### What this task involves:
Restate the entries below in full, exactly as they read, but without pictures.

[[ Information provided, beginning ]]

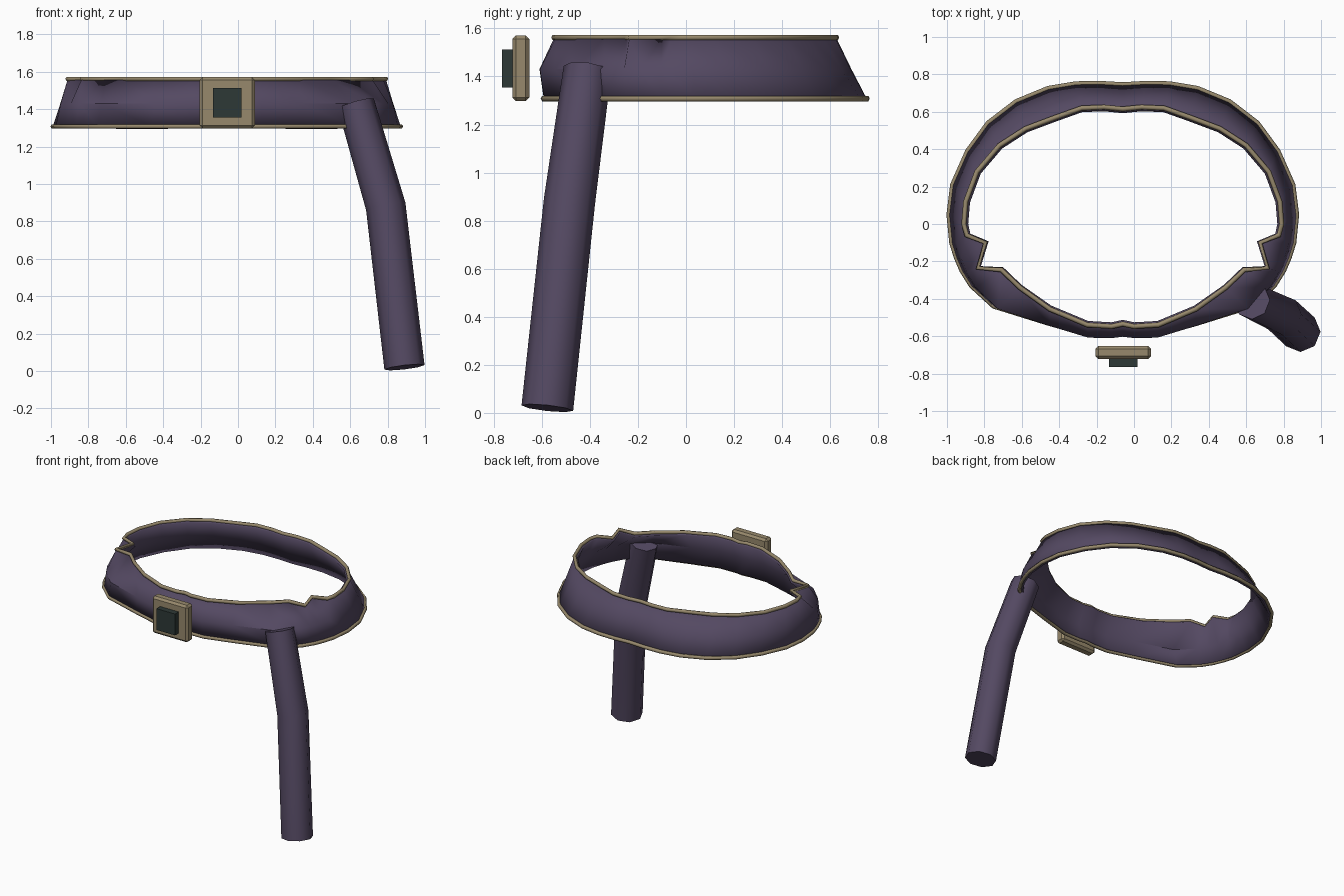
import bpy, bmesh, math
from mathutils import Vector

if "Cube" in bpy.data.objects:
    bpy.data.objects.remove(bpy.data.objects["Cube"])


def material(name, color):
    m = bpy.data.materials.new(name)
    m.diffuse_color = (*color, 1)
    m.use_nodes = True
    m.node_tree.nodes["Principled BSDF"].inputs["Base Color"].default_value = m.diffuse_color
    return m


PURPLE = material("dusty purple cloth", (0.088, 0.066, 0.122))
TAN = material("tan metal", (0.31, 0.25, 0.15))
DARK = material("dark green stone", (0.027, 0.040, 0.037))

CX = -0.06  # belt centre line


def mesh_object(name, bm, mat, smooth=None):
    me = bpy.data.meshes.new(name)
    bm.to_mesh(me)
    bm.free()
    ob = bpy.data.objects.new(name, me)
    bpy.context.collection.objects.link(ob)
    me.materials.append(mat)
    if smooth:
        bpy.ops.object.select_all(action='DESELECT')
        ob.select_set(True)
        bpy.context.view_layer.objects.active = ob
        bpy.ops.object.shade_smooth_by_angle(angle=math.radians(smooth))
    return ob


def full_ring(half, z):
    """Mirror half an outline, running from back to front, into a closed loop."""
    pts = half + [(-x, y) for x, y in half[-2:0:-1]]
    return [Vector((CX + x, y, z)) for x, y in pts]


# Belt outlines (right half); the upper one has a notch at the hip
low = [(0, .745), (.12, .752), (.25, .75), (.4, .725), (.57, .655), (.72, .54),
       (.83, .39), (.91, .21), (.93, .05), (.915, -.1), (.89, -.18), (.86, -.25),
       (.81, -.33), (.69, -.44), (.4, -.53), (.19, -.59), (.06, -.592), (0, -.585)]
top = [(0, .615), (.1, .625), (.22, .62), (.36, .57), (.52, .51), (.66, .42),
       (.78, .28), (.84, .12), (.85, 0), (.835, -.06), (.735, -.1), (.775, -.235),
       (.65, -.245), (.55, -.34), (.39, -.455), (.19, -.54), (.06, -.548), (0, -.535)]
mid = [(b[0] * .97, b[1] * 1.03) if b[1] < -.05 else
       ((b[0] + t[0]) / 2, (b[1] + t[1]) / 2) for b, t in zip(low, top)]
rings = [full_ring(low, 1.308), full_ring(mid, 1.43), full_ring(top, 1.562)]

# Belt band
bm = bmesh.new()
vs = [[bm.verts.new(p) for p in r] for r in rings]
n = len(vs[0])
for a, b in zip(vs, vs[1:]):
    for i in range(n):
        j = (i + 1) % n
        bm.faces.new((a[i], b[i], b[j], a[j]))
band = mesh_object("belt_band", bm, PURPLE, 40)
sol = band.modifiers.new("thickness", 'SOLIDIFY')
sol.thickness = 0.025
sol.offset = -1

# Piping along both belt edges
for name, ring in (("lower_trim", rings[0]), ("upper_trim", rings[2])):
    cu = bpy.data.curves.new(name, 'CURVE')
    cu.dimensions = '3D'
    cu.bevel_depth = 0.013
    cu.bevel_resolution = 1
    sp = cu.splines.new('POLY')
    sp.points.add(len(ring) - 1)
    for p, co in zip(sp.points, ring):
        p.co = (*co, 1)
    sp.use_cyclic_u = True
    cu.materials.append(TAN)
    bpy.context.collection.objects.link(bpy.data.objects.new(name, cu))


def block(name, lo, hi, mat, bevel=0):
    bm = bmesh.new()
    bmesh.ops.create_cube(bm, size=1)
    for v in bm.verts:
        v.co = [(a + b) / 2 + c * (b - a) for a, b, c in zip(lo, hi, v.co)]
    if bevel:
        bmesh.ops.bevel(bm, geom=bm.edges[:], offset=bevel, segments=1, affect='EDGES')
    return mesh_object(name, bm, mat)


# Buckle plate and its stone
block("buckle_plate", (-.205, -.722, 1.297), (.09, -.652, 1.571), TAN, 0.015)
block("buckle_stone", (-.133, -.765, 1.355), (.018, -.71, 1.513), DARK)

# Hanging scabbard: bent eight-sided tube
path = [Vector(p) for p in ((.63, -.41, 1.43), (.79, -.485, .88), (.89, -.577, .02))]
radii = (.1, .107, .108)
d0, d1 = (path[1] - path[0]).normalized(), (path[2] - path[1]).normalized()
dirs = [d0, (d0 + d1).normalized(), d1]
bm = bmesh.new()
loops = []
for p, d, r in zip(path, dirs, radii):
    u = (Vector((1, 0, 0)) - d * d.x).normalized()
    w = d.cross(u)
    loops.append([bm.verts.new(p + r * (u * math.cos(k * math.pi / 4) + w * math.sin(k * math.pi / 4)))
                  for k in range(8)])
for a, b in zip(loops, loops[1:]):
    for k in range(8):
        bm.faces.new((a[k], a[(k + 1) % 8], b[(k + 1) % 8], b[k]))
bm.faces.new(loops[0])
bm.faces.new(loops[-1])
bmesh.ops.recalc_face_normals(bm, faces=bm.faces[:])
mesh_object("scabbard", bm, PURPLE, 50)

[[ Information provided, end ]]

### Problem solution:
import bpy, bmesh, math
from mathutils import Vector

if "Cube" in bpy.data.objects:
    bpy.data.objects.remove(bpy.data.objects["Cube"])


def material(name, color):
    m = bpy.data.materials.new(name)
    m.diffuse_color = (*color, 1)
    m.use_nodes = True
    m.node_tree.nodes["Principled BSDF"].inputs["Base Color"].default_value = m.diffuse_color
    return m


PURPLE = material("dusty purple cloth", (0.088, 0.066, 0.122))
TAN = material("tan metal", (0.31, 0.25, 0.15))
DARK = material("dark green stone", (0.027, 0.040, 0.037))

CX = -0.06  # belt centre line


def mesh_object(name, bm, mat, smooth=None):
    me = bpy.data.meshes.new(name)
    bm.to_mesh(me)
    bm.free()
    ob = bpy.data.objects.new(name, me)
    bpy.context.collection.objects.link(ob)
    me.materials.append(mat)
    if smooth:
        bpy.ops.object.select_all(action='DESELECT')
        ob.select_set(True)
        bpy.context.view_layer.objects.active = ob
        bpy.ops.object.shade_smooth_by_angle(angle=math.radians(smooth))
    return ob


def full_ring(half, z):
    """Mirror half an outline, running from back to front, into a closed loop."""
    pts = half + [(-x, y) for x, y in half[-2:0:-1]]
    return [Vector((CX + x, y, z)) for x, y in pts]


# Belt outlines (right half); the upper one has a notch at the hip
low = [(0, .745), (.12, .752), (.25, .75), (.4, .725), (.57, .655), (.72, .54),
       (.83, .39), (.91, .21), (.93, .05), (.915, -.1), (.89, -.18), (.86, -.25),
       (.81, -.33), (.69, -.44), (.4, -.53), (.19, -.59), (.06, -.592), (0, -.585)]
top = [(0, .615), (.1, .625), (.22, .62), (.36, .57), (.52, .51), (.66, .42),
       (.78, .28), (.84, .12), (.85, 0), (.835, -.06), (.735, -.1), (.775, -.235),
       (.65, -.245), (.55, -.34), (.39, -.455), (.19, -.54), (.06, -.548), (0, -.535)]
mid = [(b[0] * .97, b[1] * 1.03) if b[1] < -.05 else
       ((b[0] + t[0]) / 2, (b[1] + t[1]) / 2) for b, t in zip(low, top)]
rings = [full_ring(low, 1.308), full_ring(mid, 1.43), full_ring(top, 1.562)]

# Belt band
bm = bmesh.new()
vs = [[bm.verts.new(p) for p in r] for r in rings]
n = len(vs[0])
for a, b in zip(vs, vs[1:]):
    for i in range(n):
        j = (i + 1) % n
        bm.faces.new((a[i], b[i], b[j], a[j]))
band = mesh_object("belt_band", bm, PURPLE, 40)
sol = band.modifiers.new("thickness", 'SOLIDIFY')
sol.thickness = 0.025
sol.offset = -1

# Piping along both belt edges
for name, ring in (("lower_trim", rings[0]), ("upper_trim", rings[2])):
    cu = bpy.data.curves.new(name, 'CURVE')
    cu.dimensions = '3D'
    cu.bevel_depth = 0.013
    cu.bevel_resolution = 1
    sp = cu.splines.new('POLY')
    sp.points.add(len(ring) - 1)
    for p, co in zip(sp.points, ring):
        p.co = (*co, 1)
    sp.use_cyclic_u = True
    cu.materials.append(TAN)
    bpy.context.collection.objects.link(bpy.data.objects.new(name, cu))


def block(name, lo, hi, mat, bevel=0):
    bm = bmesh.new()
    bmesh.ops.create_cube(bm, size=1)
    for v in bm.verts:
        v.co = [(a + b) / 2 + c * (b - a) for a, b, c in zip(lo, hi, v.co)]
    if bevel:
        bmesh.ops.bevel(bm, geom=bm.edges[:], offset=bevel, segments=1, affect='EDGES')
    return mesh_object(name, bm, mat)


# Buckle plate and its stone
block("buckle_plate", (-.205, -.722, 1.297), (.09, -.652, 1.571), TAN, 0.015)
block("buckle_stone", (-.133, -.765, 1.355), (.018, -.71, 1.513), DARK)

# Hanging scabbard: bent eight-sided tube
path = [Vector(p) for p in ((.63, -.41, 1.43), (.79, -.485, .88), (.89, -.577, .02))]
radii = (.1, .107, .108)
d0, d1 = (path[1] - path[0]).normalized(), (path[2] - path[1]).normalized()
dirs = [d0, (d0 + d1).normalized(), d1]
bm = bmesh.new()
loops = []
for p, d, r in zip(path, dirs, radii):
    u = (Vector((1, 0, 0)) - d * d.x).normalized()
    w = d.cross(u)
    loops.append([bm.verts.new(p + r * (u * math.cos(k * math.pi / 4) + w * math.sin(k * math.pi / 4)))
                  for k in range(8)])
for a, b in zip(loops, loops[1:]):
    for k in range(8):
        bm.faces.new((a[k], a[(k + 1) % 8], b[(k + 1) % 8], b[k]))
bm.faces.new(loops[0])
bm.faces.new(loops[-1])
bmesh.ops.recalc_face_normals(bm, faces=bm.faces[:])
mesh_object("scabbard", bm, PURPLE, 50)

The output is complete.